Bill Kelty, not only forged the Accords with both Hawke and Keating, but also created the Australian superannuation policy framework that is the envy of the world. In a stroke of genius, as union membership fell in the 1980s, the workers became owners of capital in the 1990s and beyond through the industry super funds. The workers took control of the commanding heights of capitalism – that are now jointly managed by employer representatives – and providing pools of savings for sustainable investment. It has taken the conservatives a long time to realise what has happened – hence their issues with low cost highly competitive industry funds in today’s financial system.

In today’s Australia, there is a polarising of our political economy. Some on the far right with large mining and media interests want to create wealth but don’t want to redistribute it. Sometime it seems they would prefer an oligarch friendly government protecting their rents and vested interests.

Labor is electing a future Prime Minister.

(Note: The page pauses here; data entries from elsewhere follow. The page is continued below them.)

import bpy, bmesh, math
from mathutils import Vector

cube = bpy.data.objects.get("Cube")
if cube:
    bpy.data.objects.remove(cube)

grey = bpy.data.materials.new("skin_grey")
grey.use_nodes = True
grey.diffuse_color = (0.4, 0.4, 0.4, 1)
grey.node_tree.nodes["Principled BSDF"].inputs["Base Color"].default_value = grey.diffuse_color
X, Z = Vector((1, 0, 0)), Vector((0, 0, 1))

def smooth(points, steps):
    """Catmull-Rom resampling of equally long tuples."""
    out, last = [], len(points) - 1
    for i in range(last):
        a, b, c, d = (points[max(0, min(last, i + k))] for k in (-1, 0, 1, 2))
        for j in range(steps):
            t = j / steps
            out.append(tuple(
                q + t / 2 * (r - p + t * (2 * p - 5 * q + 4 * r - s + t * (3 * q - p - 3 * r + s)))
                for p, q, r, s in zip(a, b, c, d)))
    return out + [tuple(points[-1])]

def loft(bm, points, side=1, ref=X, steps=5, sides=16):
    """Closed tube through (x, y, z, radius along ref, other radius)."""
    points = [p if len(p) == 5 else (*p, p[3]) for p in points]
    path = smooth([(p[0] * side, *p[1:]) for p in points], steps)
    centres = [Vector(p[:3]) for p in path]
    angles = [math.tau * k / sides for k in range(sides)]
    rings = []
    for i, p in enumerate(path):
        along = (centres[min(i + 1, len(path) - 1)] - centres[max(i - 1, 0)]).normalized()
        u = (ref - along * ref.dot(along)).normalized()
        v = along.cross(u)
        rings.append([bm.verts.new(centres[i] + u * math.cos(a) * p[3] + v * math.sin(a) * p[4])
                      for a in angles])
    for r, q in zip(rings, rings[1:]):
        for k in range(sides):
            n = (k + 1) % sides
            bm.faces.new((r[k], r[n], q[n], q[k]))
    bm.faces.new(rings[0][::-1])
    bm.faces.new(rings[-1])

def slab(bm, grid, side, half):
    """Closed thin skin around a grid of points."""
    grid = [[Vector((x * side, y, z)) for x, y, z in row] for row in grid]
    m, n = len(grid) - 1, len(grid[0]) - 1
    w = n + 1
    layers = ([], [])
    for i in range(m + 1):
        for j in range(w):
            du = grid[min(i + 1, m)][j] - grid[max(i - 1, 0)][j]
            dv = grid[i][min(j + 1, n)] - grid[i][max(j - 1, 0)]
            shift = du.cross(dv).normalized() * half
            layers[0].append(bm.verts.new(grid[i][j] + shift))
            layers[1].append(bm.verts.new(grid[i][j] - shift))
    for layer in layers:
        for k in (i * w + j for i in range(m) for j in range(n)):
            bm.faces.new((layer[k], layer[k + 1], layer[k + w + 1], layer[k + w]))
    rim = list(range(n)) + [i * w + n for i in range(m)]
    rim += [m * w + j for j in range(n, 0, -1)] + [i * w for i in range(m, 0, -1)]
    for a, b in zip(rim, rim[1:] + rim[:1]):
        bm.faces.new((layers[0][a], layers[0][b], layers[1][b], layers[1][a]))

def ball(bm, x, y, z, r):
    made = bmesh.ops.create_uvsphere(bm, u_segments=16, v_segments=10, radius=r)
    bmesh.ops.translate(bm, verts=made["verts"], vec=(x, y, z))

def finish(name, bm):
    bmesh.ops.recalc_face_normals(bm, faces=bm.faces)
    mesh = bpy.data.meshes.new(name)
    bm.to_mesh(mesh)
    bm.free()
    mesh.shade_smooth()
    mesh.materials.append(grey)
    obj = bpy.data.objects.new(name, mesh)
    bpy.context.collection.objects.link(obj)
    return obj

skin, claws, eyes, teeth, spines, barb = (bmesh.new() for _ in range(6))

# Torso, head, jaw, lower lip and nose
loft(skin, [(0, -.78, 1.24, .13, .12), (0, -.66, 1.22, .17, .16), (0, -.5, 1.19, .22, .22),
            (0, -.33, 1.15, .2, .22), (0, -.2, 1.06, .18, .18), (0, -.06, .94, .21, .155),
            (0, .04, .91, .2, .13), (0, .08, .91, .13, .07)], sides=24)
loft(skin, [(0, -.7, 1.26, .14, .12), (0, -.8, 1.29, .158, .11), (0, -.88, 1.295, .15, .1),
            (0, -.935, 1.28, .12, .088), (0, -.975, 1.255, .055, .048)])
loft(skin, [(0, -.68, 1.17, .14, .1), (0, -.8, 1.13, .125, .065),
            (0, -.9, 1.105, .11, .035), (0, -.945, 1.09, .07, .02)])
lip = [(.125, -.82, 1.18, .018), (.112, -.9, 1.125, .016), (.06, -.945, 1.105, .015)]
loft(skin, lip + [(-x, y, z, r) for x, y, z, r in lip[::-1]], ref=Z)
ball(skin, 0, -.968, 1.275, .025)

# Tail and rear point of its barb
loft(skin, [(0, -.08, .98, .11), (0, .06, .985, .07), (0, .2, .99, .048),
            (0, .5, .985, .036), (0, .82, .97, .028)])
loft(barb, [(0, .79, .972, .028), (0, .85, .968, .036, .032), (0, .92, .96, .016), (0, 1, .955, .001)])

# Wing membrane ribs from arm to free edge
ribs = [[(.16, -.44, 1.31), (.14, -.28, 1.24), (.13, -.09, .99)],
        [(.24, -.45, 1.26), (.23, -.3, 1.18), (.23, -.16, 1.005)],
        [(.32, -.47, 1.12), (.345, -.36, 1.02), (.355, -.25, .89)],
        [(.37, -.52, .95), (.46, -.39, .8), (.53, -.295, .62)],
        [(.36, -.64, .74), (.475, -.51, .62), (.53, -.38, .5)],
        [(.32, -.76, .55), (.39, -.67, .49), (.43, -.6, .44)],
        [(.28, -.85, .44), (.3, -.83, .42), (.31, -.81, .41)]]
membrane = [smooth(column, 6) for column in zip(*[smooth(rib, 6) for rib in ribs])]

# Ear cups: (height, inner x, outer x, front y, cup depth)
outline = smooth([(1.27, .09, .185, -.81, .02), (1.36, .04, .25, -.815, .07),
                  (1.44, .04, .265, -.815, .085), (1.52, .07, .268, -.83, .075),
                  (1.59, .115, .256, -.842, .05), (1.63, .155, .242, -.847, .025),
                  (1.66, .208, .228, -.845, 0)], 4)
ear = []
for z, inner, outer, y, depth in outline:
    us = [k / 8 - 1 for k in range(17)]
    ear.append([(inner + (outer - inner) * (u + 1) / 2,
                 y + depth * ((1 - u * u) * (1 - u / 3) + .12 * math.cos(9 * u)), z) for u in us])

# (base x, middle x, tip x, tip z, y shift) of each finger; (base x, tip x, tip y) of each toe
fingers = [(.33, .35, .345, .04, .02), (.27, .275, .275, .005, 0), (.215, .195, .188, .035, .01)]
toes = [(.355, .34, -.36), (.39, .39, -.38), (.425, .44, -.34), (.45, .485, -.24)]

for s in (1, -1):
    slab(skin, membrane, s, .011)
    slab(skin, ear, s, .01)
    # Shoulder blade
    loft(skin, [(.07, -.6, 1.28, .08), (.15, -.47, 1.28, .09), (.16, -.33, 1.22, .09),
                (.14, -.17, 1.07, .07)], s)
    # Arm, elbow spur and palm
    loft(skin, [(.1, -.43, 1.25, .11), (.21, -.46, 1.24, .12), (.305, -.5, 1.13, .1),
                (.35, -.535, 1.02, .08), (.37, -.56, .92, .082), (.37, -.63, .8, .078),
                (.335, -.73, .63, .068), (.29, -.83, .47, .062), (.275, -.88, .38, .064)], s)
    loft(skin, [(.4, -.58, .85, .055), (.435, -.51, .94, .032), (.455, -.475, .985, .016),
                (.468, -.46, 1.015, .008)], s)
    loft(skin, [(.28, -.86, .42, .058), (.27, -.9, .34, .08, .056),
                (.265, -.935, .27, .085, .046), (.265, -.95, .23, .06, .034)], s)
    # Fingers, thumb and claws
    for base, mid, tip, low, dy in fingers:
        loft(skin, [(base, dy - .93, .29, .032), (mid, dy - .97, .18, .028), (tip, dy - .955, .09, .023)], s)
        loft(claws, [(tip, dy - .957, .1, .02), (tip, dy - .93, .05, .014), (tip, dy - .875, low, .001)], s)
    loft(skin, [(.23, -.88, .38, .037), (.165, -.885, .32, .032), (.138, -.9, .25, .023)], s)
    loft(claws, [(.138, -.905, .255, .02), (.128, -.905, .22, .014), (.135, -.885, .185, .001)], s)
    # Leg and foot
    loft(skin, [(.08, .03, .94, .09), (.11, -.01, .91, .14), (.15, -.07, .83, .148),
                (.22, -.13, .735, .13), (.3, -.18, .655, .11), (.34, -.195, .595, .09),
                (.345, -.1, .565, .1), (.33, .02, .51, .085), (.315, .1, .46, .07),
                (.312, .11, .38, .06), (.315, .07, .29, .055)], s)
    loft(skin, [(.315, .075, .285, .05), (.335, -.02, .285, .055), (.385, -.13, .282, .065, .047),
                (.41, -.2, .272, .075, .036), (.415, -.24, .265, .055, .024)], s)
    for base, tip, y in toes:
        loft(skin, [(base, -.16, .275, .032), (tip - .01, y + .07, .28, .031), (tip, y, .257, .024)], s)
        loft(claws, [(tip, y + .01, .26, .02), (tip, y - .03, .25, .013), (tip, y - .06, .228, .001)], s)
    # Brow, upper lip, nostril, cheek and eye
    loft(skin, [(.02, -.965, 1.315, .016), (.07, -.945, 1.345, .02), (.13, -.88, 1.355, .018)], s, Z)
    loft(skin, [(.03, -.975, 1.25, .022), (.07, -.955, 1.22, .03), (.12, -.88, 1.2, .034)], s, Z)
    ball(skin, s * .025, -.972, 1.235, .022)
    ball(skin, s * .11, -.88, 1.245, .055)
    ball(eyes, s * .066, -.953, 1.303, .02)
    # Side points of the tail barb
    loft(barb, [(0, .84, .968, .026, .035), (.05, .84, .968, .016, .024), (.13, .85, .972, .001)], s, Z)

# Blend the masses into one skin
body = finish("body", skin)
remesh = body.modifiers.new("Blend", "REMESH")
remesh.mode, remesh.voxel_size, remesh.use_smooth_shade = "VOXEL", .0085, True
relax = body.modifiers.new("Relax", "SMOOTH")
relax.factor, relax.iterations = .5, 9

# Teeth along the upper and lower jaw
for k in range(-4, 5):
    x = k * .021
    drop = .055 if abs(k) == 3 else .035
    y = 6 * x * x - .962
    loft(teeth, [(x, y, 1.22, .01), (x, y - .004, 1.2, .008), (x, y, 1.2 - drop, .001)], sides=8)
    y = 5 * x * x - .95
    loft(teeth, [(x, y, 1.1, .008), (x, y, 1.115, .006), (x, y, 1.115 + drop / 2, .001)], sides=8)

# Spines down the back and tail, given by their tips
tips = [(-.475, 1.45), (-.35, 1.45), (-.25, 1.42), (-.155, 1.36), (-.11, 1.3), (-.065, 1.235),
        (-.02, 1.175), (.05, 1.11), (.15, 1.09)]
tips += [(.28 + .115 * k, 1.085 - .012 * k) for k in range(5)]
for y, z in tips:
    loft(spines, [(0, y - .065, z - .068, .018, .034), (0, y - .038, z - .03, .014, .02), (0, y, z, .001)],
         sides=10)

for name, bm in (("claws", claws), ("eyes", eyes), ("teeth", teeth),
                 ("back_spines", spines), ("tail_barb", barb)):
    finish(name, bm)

Someone who understands the Australian way and the need to balance growth creators with growth distributors.

On the other hand, some on the far left want to redistribute wealth but have no interest in how it is created. They sometimes want to ban mining and any other extractive industry but at the same time claim they have the tax revenue from the resources industries to spend.

But it should not be a battle between wealth creators and wealth distributors. As the Hawke-Keating-Kelty reform period of the 1980s and 1990s showed, you need both to function effectively as an economy and a society.

In essence, a growing economy allows you to pay for a national disability scheme, superannuation, Medicare, better Occupational health and safety, and enables you to take better care for the environment.

A growing economy with high employment, high wages and rising living standards helps improve productivity and competitiveness.

Growth and employment creation is not about mean industrial relations laws like Workchoices.

It is not about destroying the environment.

It is not about locking generations out of quality education and employment.

It is not about attacking the contribution of our newest Australians nor the culture of our oldest Australians.

Bob Hawke, Paul Keating and Bill Kelty knew the value of Labor supporting both the growth creators and growth distributors. And so does Bill Shorten.

Labor combines the best of the right to ‘have a go’ by our entrepreneurs and the right to a ‘fair go’ for workers, middle income and low income families.

In this historic ballot for one of the oldest political parties in the democratic world, Labor is not electing just an Opposition leader in this ballot, nor someone who is solely popular in inner city branches and amongst rusted on activists.

Labor is electing a future Prime Minister. Someone who understands the Australian way and the need to balance growth creators with growth distributors.

Bob Hawke Paul Keating and Bill Kelty knew this in their successful run of Labor Government. And so does Bill Shorten.

I recommend a vote for Bill Shorten in this ballot to continue the great Hawke-Keating-Kelty legacy.

It’s the Labor way. It’s the Australian way. It’s the only way to return Labor to Government.

Tim Harcourt is the J.W. Neville Fellow in economics at the University of New South Wales. He previously worked as Chief Economist at Austrade and has been an economic advisor to several Labor Ministers.